> _AIM OF THE EXERCISE_
How many of the lines below have "around" in them? Say the number and nothing more.

> _EXCERPTED RECORDS_
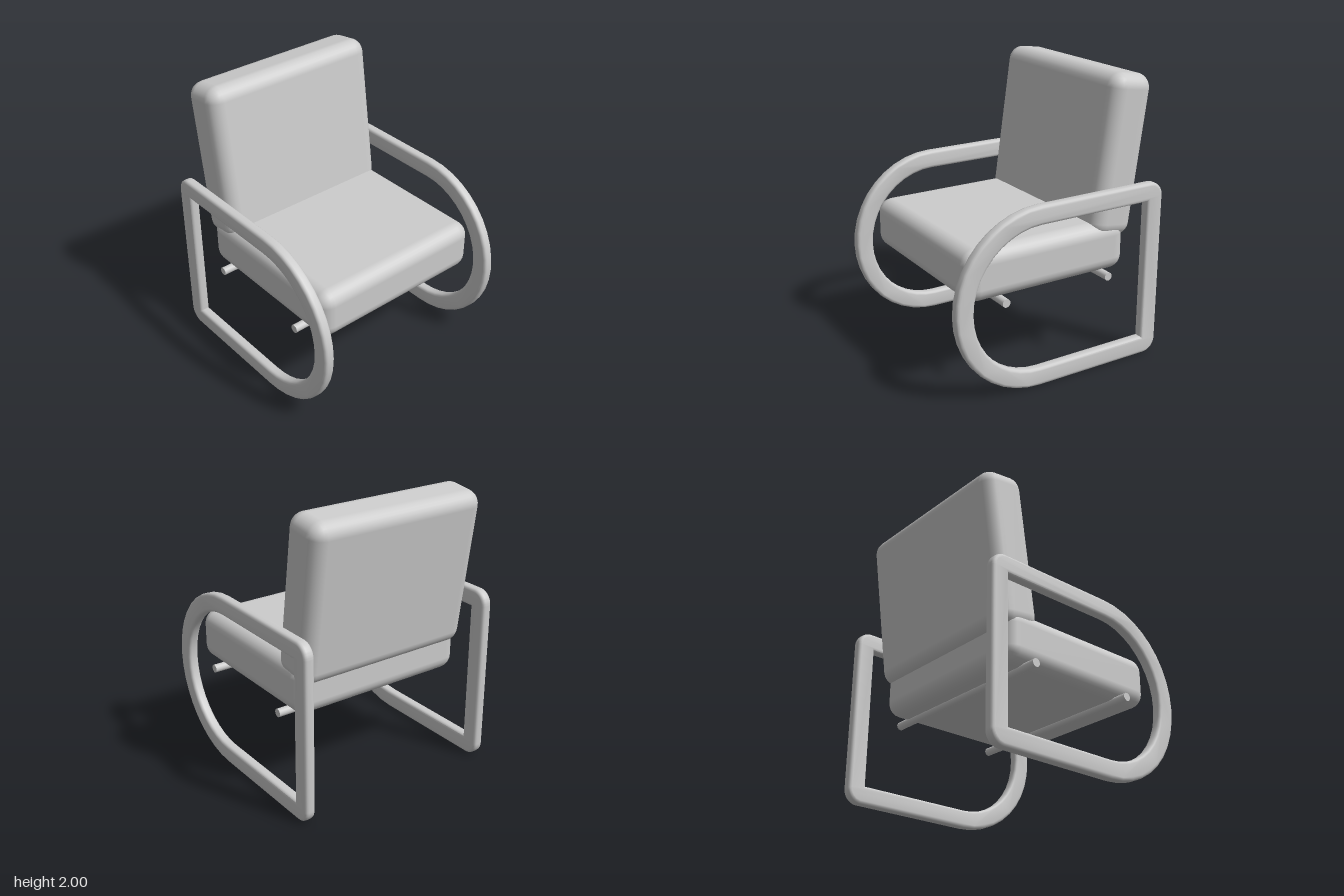
import * as THREE from 'three';
import { toCreasedNormals } from 'three/addons/utils/BufferGeometryUtils.js';
import { RoundedBoxGeometry } from 'three/addons/geometries/RoundedBoxGeometry.js';

const FRAME_HEIGHT = 1.264, BAR = 0.13, BACK = -0.806, ARC_Z = 0.174;

// D-shaped side frame, drawn in (z, y) and extruded across x
function frameGeometry() {
  const R = FRAME_HEIGHT / 2, r = R - BAR, corner = 0.1, bevel = 0.022, width = 0.075;
  const shape = new THREE.Shape();
  shape.moveTo(BACK + corner, 0);
  shape.lineTo(ARC_Z, 0);
  shape.absarc(ARC_Z, R, R, -Math.PI / 2, Math.PI / 2, false);
  shape.lineTo(BACK + corner, FRAME_HEIGHT);
  shape.absarc(BACK + corner, FRAME_HEIGHT - corner, corner, Math.PI / 2, Math.PI, false);
  shape.lineTo(BACK, corner);
  shape.absarc(BACK + corner, corner, corner, Math.PI, Math.PI * 1.5, false);

  // Opening: rounded in front, square at the back
  const hole = new THREE.Path();
  hole.moveTo(BACK + BAR, BAR);
  hole.lineTo(BACK + BAR, FRAME_HEIGHT - BAR);
  hole.lineTo(ARC_Z, FRAME_HEIGHT - BAR);
  hole.absarc(ARC_Z, R, r, Math.PI / 2, -Math.PI / 2, true);
  hole.lineTo(BACK + BAR, BAR);
  shape.holes.push(hole);

  const geometry = new THREE.ExtrudeGeometry(shape, {
    depth: width - 2 * bevel, bevelEnabled: true, bevelThickness: bevel,
    bevelSize: bevel, bevelOffset: -bevel, bevelSegments: 3, curveSegments: 10,
  });
  geometry.translate(0, 0, bevel - width / 2);
  geometry.rotateY(-Math.PI / 2);
  return toCreasedNormals(geometry, 0.7);
}

export function createModel() {
  const group = new THREE.Group();
  group.name = 'armchair';
  const grey = new THREE.MeshStandardMaterial({ color: 0xcccccc });
  grey.name = 'light grey';

  const add = (name, geometry, x, y, z) => {
    const mesh = new THREE.Mesh(geometry, grey);
    mesh.name = name;
    mesh.position.set(x, y, z);
    group.add(mesh);
    return mesh;
  };

  // Side frames
  const frame = frameGeometry();
  add('leftFrame', frame, 0.733, 0, 0);
  add('rightFrame', frame, -0.733, 0, 0);

  // Cushions
  add('seatCushion', new RoundedBoxGeometry(1.34, 0.36, 1.255, 3, 0.1), 0, 0.82, 0.038);
  const back = add('backCushion', new RoundedBoxGeometry(1.34, 1.12, 0.33, 3, 0.1), 0, 1.435, -0.548);
  back.rotation.x = THREE.MathUtils.degToRad(-8);

  // Cross rods under the seat
  const rod = new THREE.CylinderGeometry(0.029, 0.029, 1.43, 16).rotateZ(Math.PI / 2);
  add('frontRod', rod, 0, 0.634, 0.408);
  add('rearRod', rod, 0, 0.634, -0.408);

  return group;
}
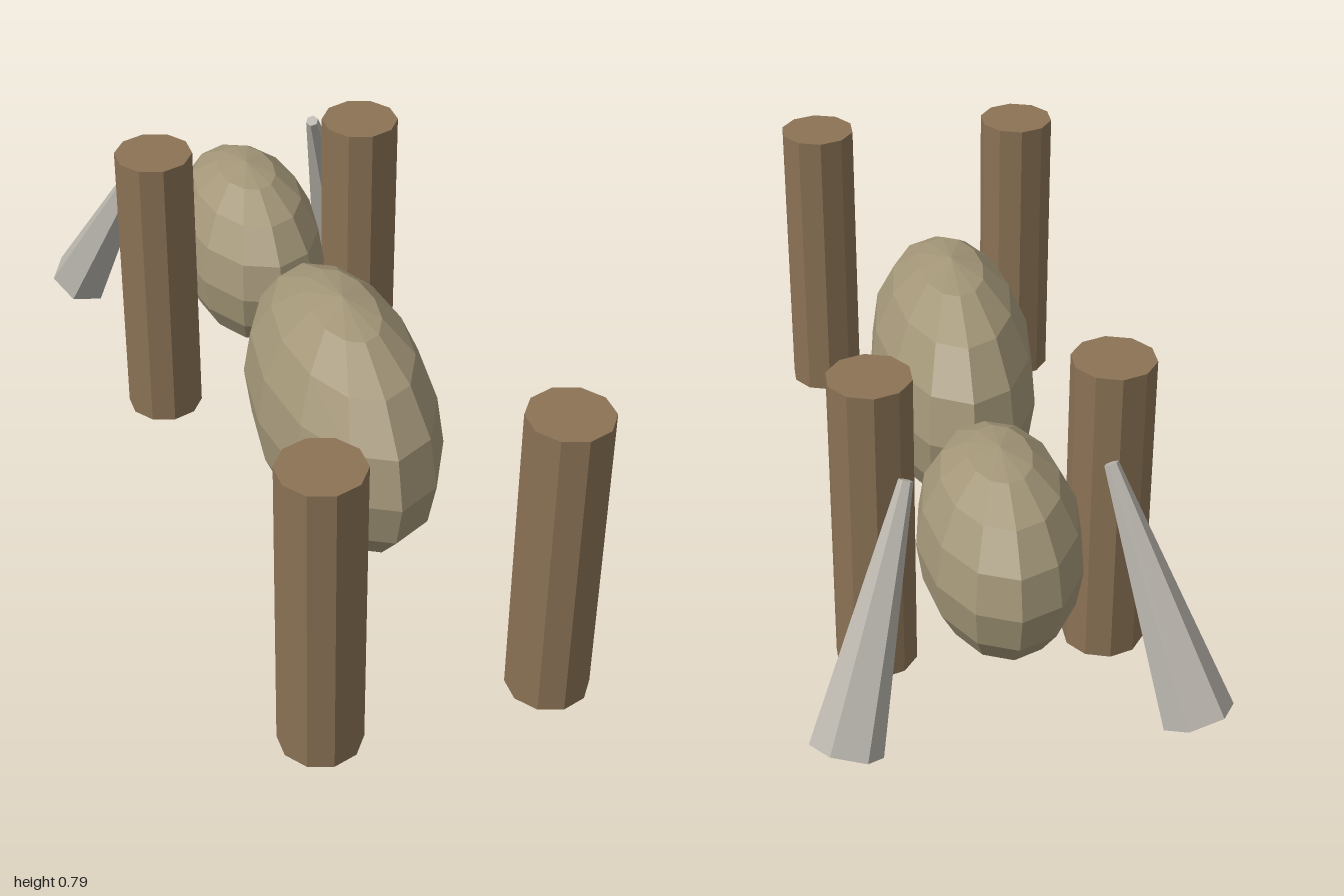
import * as THREE from 'three';

function flatMaterial(name, color) {
  const m = new THREE.MeshStandardMaterial({ color, flatShading: true });
  m.name = name;
  return m;
}

export function createModel() {
  const model = new THREE.Group();
  model.name = 'animal';

  const hide = flatMaterial('hide', 0xa39678);
  const bark = flatMaterial('legBrown', 0x8b7355);
  const ivory = flatMaterial('ivory', 0xb8b4ac);

  const add = (name, geometry, material, x, y, z) => {
    const mesh = new THREE.Mesh(geometry, material);
    mesh.name = name;
    mesh.position.set(x, y, z);
    model.add(mesh);
    return mesh;
  };

  // Body and head: faceted ellipsoids
  const ellipsoid = (rx, ry, rz) => new THREE.SphereGeometry(1, 12, 8).scale(rx, ry, rz);
  add('body', ellipsoid(0.213, 0.321, 0.428), hide, 0, 0.393, 0.227);
  add('head', ellipsoid(0.193, 0.252, 0.321), hide, 0, 0.393, -0.558);

  // Shared leg and tusk shapes; tusk is a six-sided taper, thin end up
  const legHeight = 0.785;
  const leg = new THREE.CylinderGeometry(0.1, 0.1, legHeight, 10);
  const thin = new THREE.Vector3(0.228, 0.66, -0.683);
  const thick = new THREE.Vector3(0.398, 0.12, -0.928);
  const axis = thin.clone().sub(thick);
  const length = axis.length();
  const tusk = new THREE.CylinderGeometry(0.017, 0.085, length, 6).rotateY(Math.PI / 6);
  const middle = thin.clone().add(thick).multiplyScalar(0.5);
  const pitch = Math.atan2(axis.z, axis.y);
  const splay = Math.asin(-axis.x / length);

  for (const [side, s] of [['left', 1], ['right', -1]]) {
    add(side + 'FrontLeg', leg, bark, s * 0.28, legHeight / 2, 0.9);
    add(side + 'BackLeg', leg, bark, s * 0.28, legHeight / 2, -0.443);
    add(side + 'Tusk', tusk, ivory, s * middle.x, middle.y, middle.z)
      .rotation.set(pitch, 0, s * splay);
  }
  return model;
}
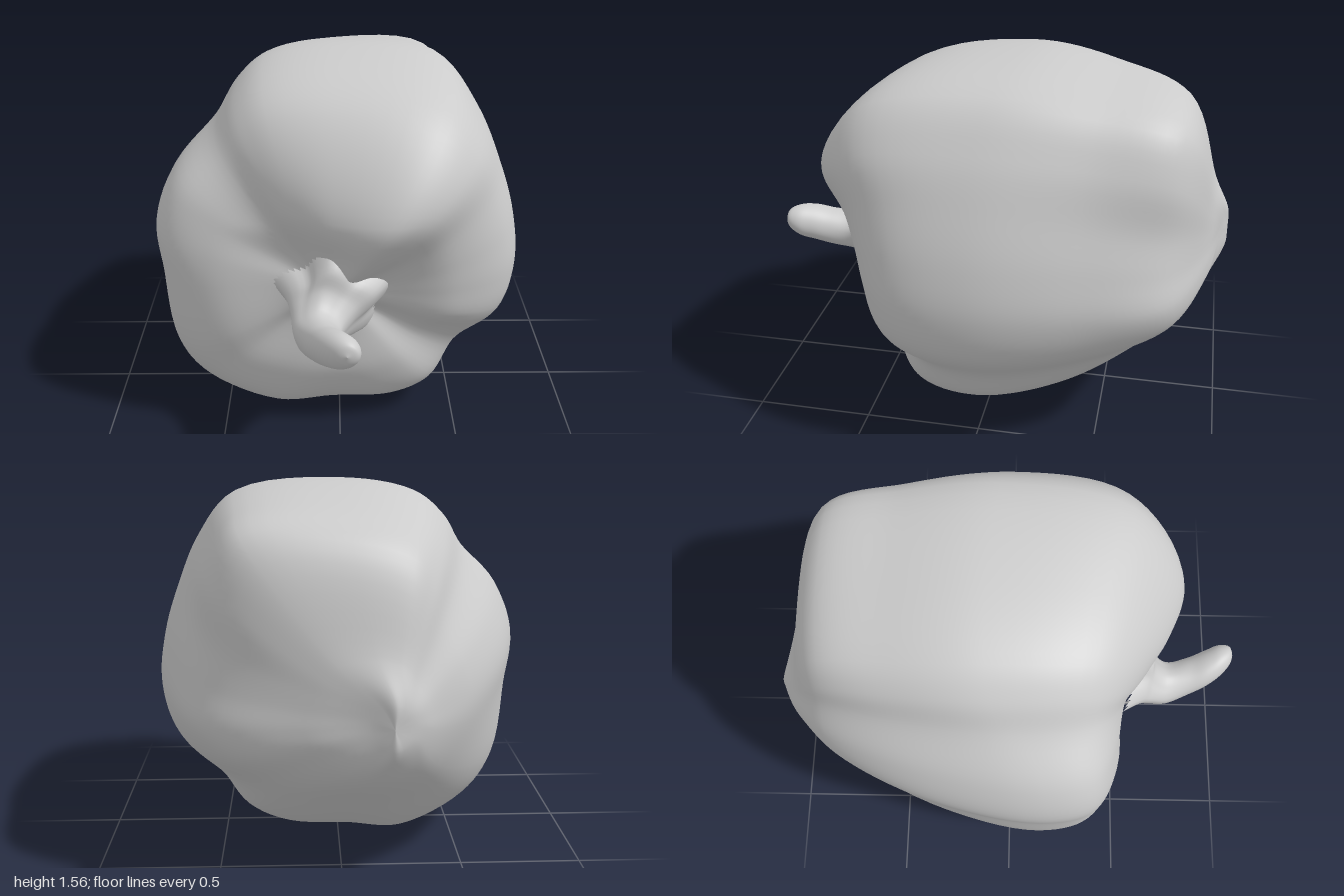
import * as THREE from 'three';

const V = (x, y, z) => new THREE.Vector3(x, y, z);
const spline = (pts, closed) => new THREE.CatmullRomCurve3(pts, closed, 'centripetal');

// Skin a smooth surface over rings of points listed tip first, each counter-clockwise seen from +z
function loft(rings, around, along) {
  const ringCurves = rings.map((pts) => spline(pts, true));
  const position = [];
  const index = [];
  for (let j = 0; j < around; j++) {
    const line = spline(ringCurves.map((c) => c.getPoint(j / around)), false);
    for (let i = 0; i <= along; i++) position.push(...line.getPoint(i / along).toArray());
  }
  const id = (i, j) => (j % around) * (along + 1) + i;
  for (let j = 0; j < around; j++) {
    for (let i = 0; i < along; i++) {
      const a = id(i, j), b = id(i + 1, j), c = id(i + 1, j + 1), d = id(i, j + 1);
      if (i < along - 1) index.push(a, b, c);
      if (i > 0) index.push(a, c, d);
    }
  }
  const geometry = new THREE.BufferGeometry();
  geometry.setAttribute('position', new THREE.Float32BufferAttribute(position, 3));
  geometry.setIndex(index);
  geometry.computeVertexNormals();
  return geometry;
}

// Lobes and valleys around the body:
// angle, widest radius, its z, front shoulder radius, z, back corner radius, z
const SECTORS = [
  [0, 0.80, 0.00, 0.49, 0.50, 0.56, -0.76],
  [15, 0.805, 0.00, 0.49, 0.53, 0.56, -0.75],
  [30, 0.825, 0.00, 0.50, 0.58, 0.58, -0.76],
  [45, 0.88, 0.00, 0.52, 0.68, 0.70, -0.77],
  [60, 0.93, -0.05, 0.44, 0.73, 0.79, -0.78],
  [90, 0.86, -0.10, 0.37, 0.66, 0.69, -0.79],
  [110, 0.86, -0.10, 0.40, 0.58, 0.66, -0.78],
  [120, 0.825, -0.08, 0.42, 0.53, 0.60, -0.77],
  [131, 0.765, 0.00, 0.40, 0.48, 0.51, -0.77],
  [149, 0.78, 0.10, 0.50, 0.45, 0.48, -0.77],
  [165, 0.775, 0.12, 0.50, 0.46, 0.47, -0.75],
  [180, 0.73, 0.13, 0.50, 0.46, 0.44, -0.75],
  [207, 0.775, 0.12, 0.50, 0.45, 0.41, -0.74],
  [223, 0.785, 0.10, 0.52, 0.42, 0.40, -0.72],
  [249, 0.745, 0.05, 0.45, 0.43, 0.36, -0.72],
  [270, 0.675, 0.03, 0.43, 0.43, 0.33, -0.72],
  [293, 0.72, 0.03, 0.45, 0.43, 0.35, -0.71],
  [308, 0.735, 0.03, 0.46, 0.42, 0.38, -0.71],
  [325, 0.69, 0.00, 0.42, 0.39, 0.41, -0.73],
  [345, 0.775, 0.00, 0.50, 0.47, 0.49, -0.77],
];

function bodyGeometry() {
  const { lerp, degToRad } = THREE.MathUtils;
  const rings = Array.from({ length: 10 }, () => []);
  for (const [deg, R, zw, rs, zs, rb, zb] of SECTORS) {
    const a = degToRad(deg);
    // Profile from the stem hollow, over the shoulder and belly, to the blunt back: radius, z, drift
    const profile = [
      [0, 0.53, 0],
      [0.18, lerp(0.50, zs, 0.6), 0],
      [rs, zs, 0],
      [lerp(rs, R, 0.78), lerp(zw, zs, 0.69), 0],
      [R, zw, 0],
      [lerp(rb, R, 0.67), lerp(zw, zb, 0.55), 0],
      [rb, zb, 0],
      [lerp(rb * 0.5, 0.23, 0.55), lerp(zb, -0.99, 0.67), 0.5],
      [0.09, -0.99 + 0.03 * Math.abs(Math.cos(a)), 1],
      [0, -0.995, 1],
    ];
    profile.forEach(([r, z, d], i) => {
      rings[i].push(V(-0.03 - 0.14 * d + r * Math.cos(a), 0.70 + 0.05 * d + r * Math.sin(a), z));
    });
  }
  return loft(rings, 120, 72);
}

// Curved stem flaring into a five-pointed base: x, y, z, radius, point depth, backward lean
const STEM = [
  [0.02, 0.70, 1.00, 0, 0, 0],
  [0.02, 0.70, 0.985, 0.042, 0, 0],
  [0.00, 0.685, 0.94, 0.072, 0, 0],
  [-0.03, 0.665, 0.88, 0.082, 0, 0],
  [-0.06, 0.635, 0.80, 0.085, 0, 0],
  [-0.09, 0.62, 0.70, 0.095, 0.03, 0],
  [-0.07, 0.645, 0.62, 0.125, 0.06, 0.15],
  [-0.04, 0.67, 0.56, 0.165, 0.12, 0.35],
  [-0.03, 0.68, 0.46, 0.22, 0.15, 0.4],
];

function stemGeometry() {
  const rings = STEM.map(([x, y, z, radius, depth, lean]) =>
    Array.from({ length: 20 }, (_, k) => {
      const a = (k / 20) * Math.PI * 2;
      const r = radius * (1 + depth * Math.cos(5 * (a - 0.3)));
      return V(x + r * Math.cos(a), y + r * Math.sin(a), z + lean * r * Math.sin(a));
    }));
  return loft(rings, 60, 40);
}

export function createModel() {
  const group = new THREE.Group();
  group.name = 'bellPepper';
  const material = new THREE.MeshStandardMaterial({ color: 0xcccccc });
  for (const [name, geometry] of [['body', bodyGeometry()], ['stem', stemGeometry()]]) {
    const mesh = new THREE.Mesh(geometry, material);
    mesh.name = name;
    group.add(mesh);
  }
  return group;
}
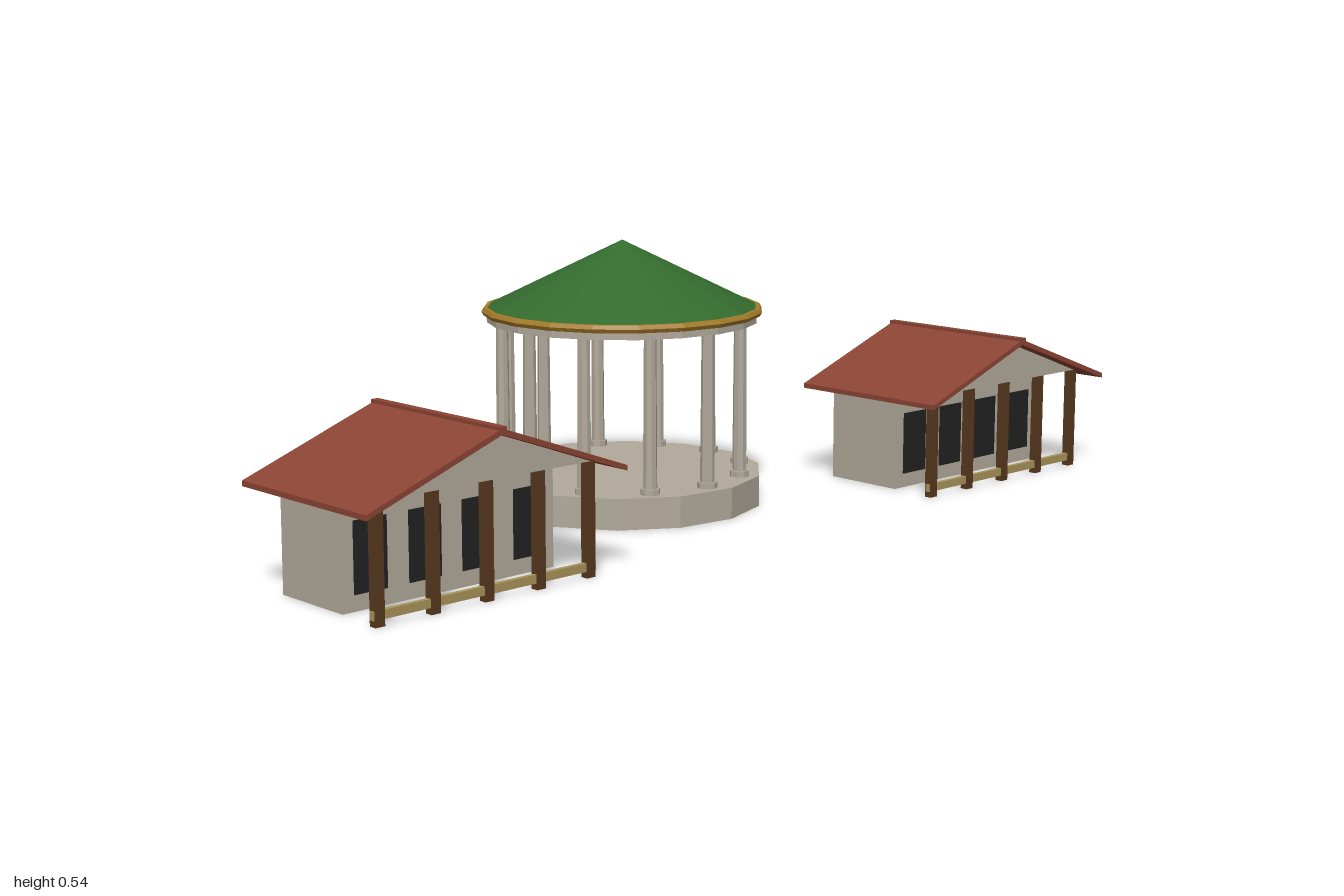
import * as THREE from 'three';

const mat = (name, color) => {
  const m = new THREE.MeshStandardMaterial({ color, flatShading: true });
  m.name = name;
  return m;
};

export function createModel() {
  const stone = mat('stone', 0xb2a99b);
  const green = mat('green roof', 0x336b2e);
  const gold = mat('gold trim', 0xa67c2a);
  const red = mat('red tile', 0x8b4433);
  const brown = mat('dark wood', 0x56381f);
  const pale = mat('pale wood', 0xa8935a);
  const black = mat('dark glass', 0x222222);

  const model = new THREE.Group();

  const add = (parent, name, geo, material, x = 0, y = 0, z = 0) => {
    const mesh = new THREE.Mesh(geo, material);
    mesh.name = name;
    mesh.position.set(x, y, z);
    parent.add(mesh);
    return mesh;
  };
  const box = (w, h, d) => new THREE.BoxGeometry(w, h, d);

  // Prism along z from an outline in x and y
  const prism = (points, z0, z1) => {
    const shape = new THREE.Shape(points.map(([x, y]) => new THREE.Vector2(x, y)));
    return new THREE.ExtrudeGeometry(shape, { depth: z1 - z0, bevelEnabled: false }).translate(0, 0, z0);
  };

  // Round pavilion
  const pavilion = new THREE.Group();
  pavilion.name = 'pavilion';
  pavilion.position.z = -0.095;
  model.add(pavilion);

  const base = add(pavilion, 'base', new THREE.CylinderGeometry(0.289, 0.289, 0.063, 14), stone, 0, 0.0315);
  base.rotation.y = Math.PI / 28;

  const plinthGeo = new THREE.CylinderGeometry(0.02, 0.02, 0.012, 8);
  const shaftGeo = new THREE.CylinderGeometry(0.0125, 0.0145, 0.302, 8);
  for (let i = 0; i < 12; i++) {
    const a = (i / 12) * Math.PI * 2;
    const column = new THREE.Group();
    column.name = 'column';
    column.position.set(Math.sin(a) * 0.25, 0, Math.cos(a) * 0.25);
    column.rotation.y = a;
    add(column, 'columnFoot', plinthGeo, stone, 0, 0.069);
    add(column, 'columnShaft', shaftGeo, stone, 0, 0.226);
    pavilion.add(column);
  }

  add(pavilion, 'ceilingRing', new THREE.CylinderGeometry(0.278, 0.278, 0.022, 20), stone, 0, 0.386);
  add(pavilion, 'eaveTrim', new THREE.TorusGeometry(0.28, 0.009, 6, 20).rotateX(Math.PI / 2), gold, 0, 0.397);
  add(pavilion, 'coneRoof', new THREE.ConeGeometry(0.284, 0.139, 20), green, 0, 0.4705);

  // Two matching houses
  for (const side of [-1, 1]) {
    const house = new THREE.Group();
    house.name = side < 0 ? 'rightHouse' : 'leftHouse';
    house.position.x = side * 0.7125;
    model.add(house);

    add(house, 'walls', box(0.472, 0.215, 0.177), stone, 0, 0.1075, 0.1485);
    add(house, 'gable', prism([[-0.233, 0.215], [0.233, 0.215], [0, 0.301]], 0.028, 0.345), stone);

    // Roof with ridge cap
    add(house, 'roof', prism([
      [-0.2875, 0.196], [0, 0.3], [0.2875, 0.196],
      [0.2875, 0.206], [0, 0.311], [-0.2875, 0.206],
    ], 0.02, 0.382), red);
    add(house, 'ridgeCap', box(0.016, 0.012, 0.366), red, 0, 0.3085, 0.201);

    // Porch posts and low rail
    for (let i = -2; i <= 2; i++) {
      add(house, 'porchPost', box(0.02, 0.217, 0.016), brown, i * 0.1175, 0.1085, 0.335);
    }
    add(house, 'porchRail', box(0.496, 0.016, 0.01), pale, 0, 0.02, 0.336);

    // Dark openings between the posts
    for (let i = -1.5; i <= 1.5; i++) {
      add(house, 'opening', box(0.07, 0.13, 0.004), black, i * 0.1175, 0.095, 0.2375);
    }
  }

  return model;
}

> _ANSWER SPACE_
6